State, as a number alone, how many lines of the data contain the string "Cube".

__Extracted data__:
────

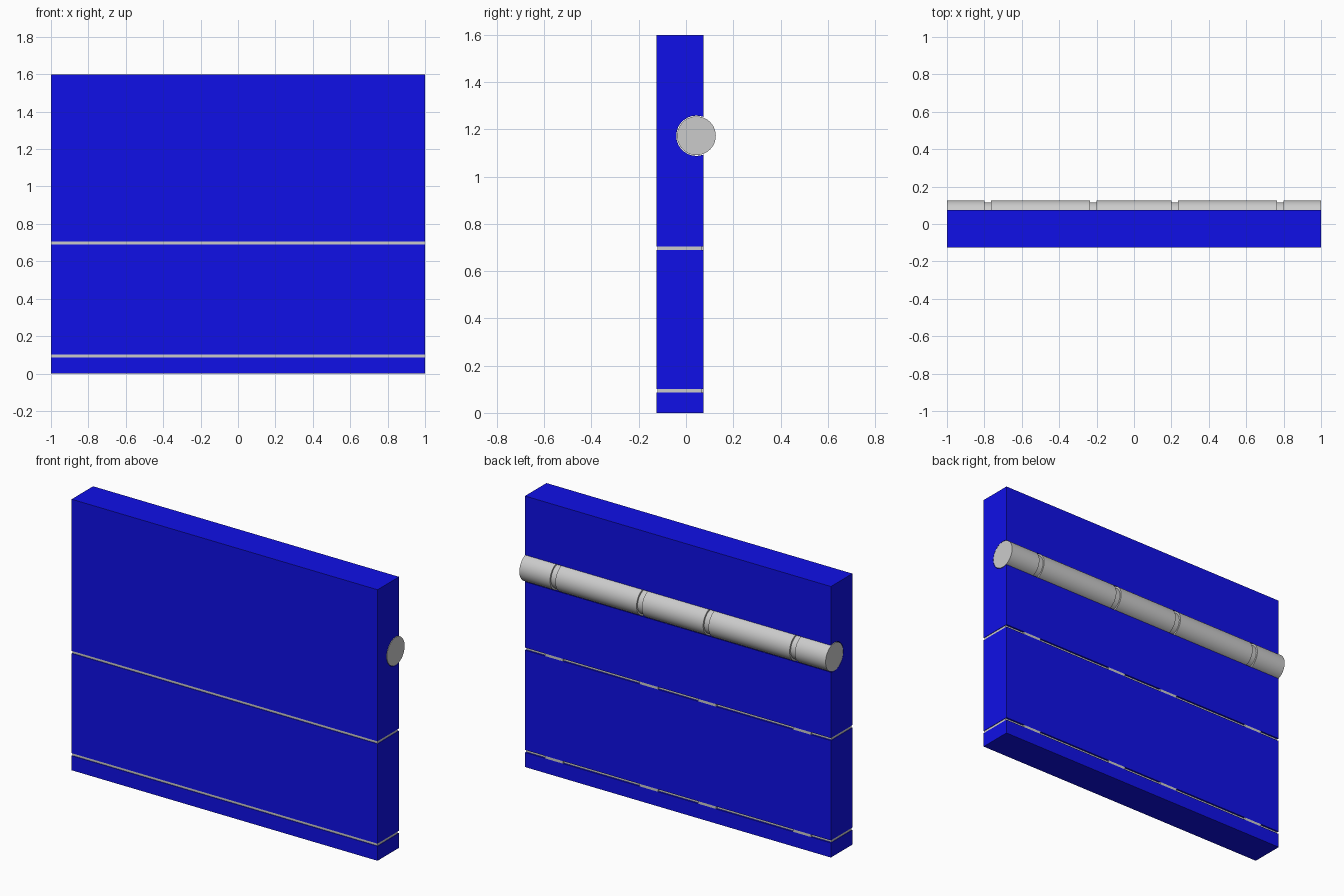
import bpy, bmesh, math

if "Cube" in bpy.data.objects:
    bpy.data.objects.remove(bpy.data.objects["Cube"])

FRONT, BACK = -0.125, 0.075
HALF = 0.999
ROLL_Y, ROLL_Z, ROLL_R = 0.044, 1.173, 0.082

blue = bpy.data.materials.new("blue")
blue.diffuse_color = (0.005, 0.005, 0.8, 1)
blue.use_nodes = True
blue.node_tree.nodes["Principled BSDF"].inputs["Base Color"].default_value = blue.diffuse_color


def finish(name, bm, mat=None):
    bmesh.ops.recalc_face_normals(bm, faces=bm.faces[:])
    mesh = bpy.data.meshes.new(name)
    bm.to_mesh(mesh)
    bm.free()
    if mat:
        mesh.materials.append(mat)
    obj = bpy.data.objects.new(name, mesh)
    bpy.context.collection.objects.link(obj)
    return obj


def prism(name, points, vec, mat=None):
    bm = bmesh.new()
    face = bm.faces.new([bm.verts.new(p) for p in points])
    ext = bmesh.ops.extrude_face_region(bm, geom=[face], use_keep_orig=True)
    moved = [g for g in ext["geom"] if isinstance(g, bmesh.types.BMVert)]
    bmesh.ops.translate(bm, verts=moved, vec=vec)
    return finish(name, bm, mat)


# Blue panels; the top one has a round channel in its back for the roller
def panel(name, z0, z1, channel=()):
    profile = [(BACK, z0), *channel, (BACK, z1), (FRONT, z1), (FRONT, z0)]
    prism(name, [(-HALF, y, z) for y, z in profile], (2 * HALF, 0, 0), blue)


r = ROLL_R + 0.003
a0 = math.acos((BACK - ROLL_Y) / r)
channel = []
for i in range(33):
    a = -a0 - (2 * math.pi - 2 * a0) * i / 32
    channel.append((ROLL_Y + r * math.cos(a), ROLL_Z + r * math.sin(a)))
panel("bottom_panel", 0, 0.086)
panel("middle_panel", 0.101, 0.69)
panel("top_panel", 0.705, 1.6, channel)

# Grey seams, slightly recessed, with four tabs reaching the back face
inner = BACK - 0.01
outline = [(-0.996, FRONT + 0.004), (0.996, FRONT + 0.004), (0.996, inner)]
for a, b in ((0.87, 0.75), (0.25, 0.13), (-0.13, -0.25), (-0.75, -0.87)):
    outline += [(a, inner), (a, BACK), (b, BACK), (b, inner)]
outline.append((-0.996, inner))
for name, z in (("lower_seam", 0.086), ("upper_seam", 0.69)):
    prism(name, [(x, y, z) for x, y in outline], (0, 0, 0.015))

# Roller: turned profile with four shallow grooves
profile = [(-1, 0), (-1, ROLL_R)]
for a, b in ((-0.8, -0.765), (-0.235, -0.2), (0.2, 0.235), (0.765, 0.8)):
    profile += [(a, ROLL_R), (a, ROLL_R - 0.01), (b, ROLL_R - 0.01), (b, ROLL_R)]
profile += [(1, ROLL_R), (1, 0)]
bm = bmesh.new()
verts = [bm.verts.new((x, ROLL_Y, ROLL_Z + rad)) for x, rad in profile]
edges = [bm.edges.new(p) for p in zip(verts, verts[1:])]
bmesh.ops.spin(bm, geom=verts + edges, cent=(0, ROLL_Y, ROLL_Z), axis=(1, 0, 0),
               angle=2 * math.pi, steps=64, use_duplicate=False)
bmesh.ops.remove_doubles(bm, verts=bm.verts[:], dist=0.0001)
roller = finish("roller", bm)
bpy.context.view_layer.objects.active = roller
roller.select_set(True)
bpy.ops.object.shade_smooth_by_angle(angle=math.radians(30))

────

__Answer to the exercise__: 2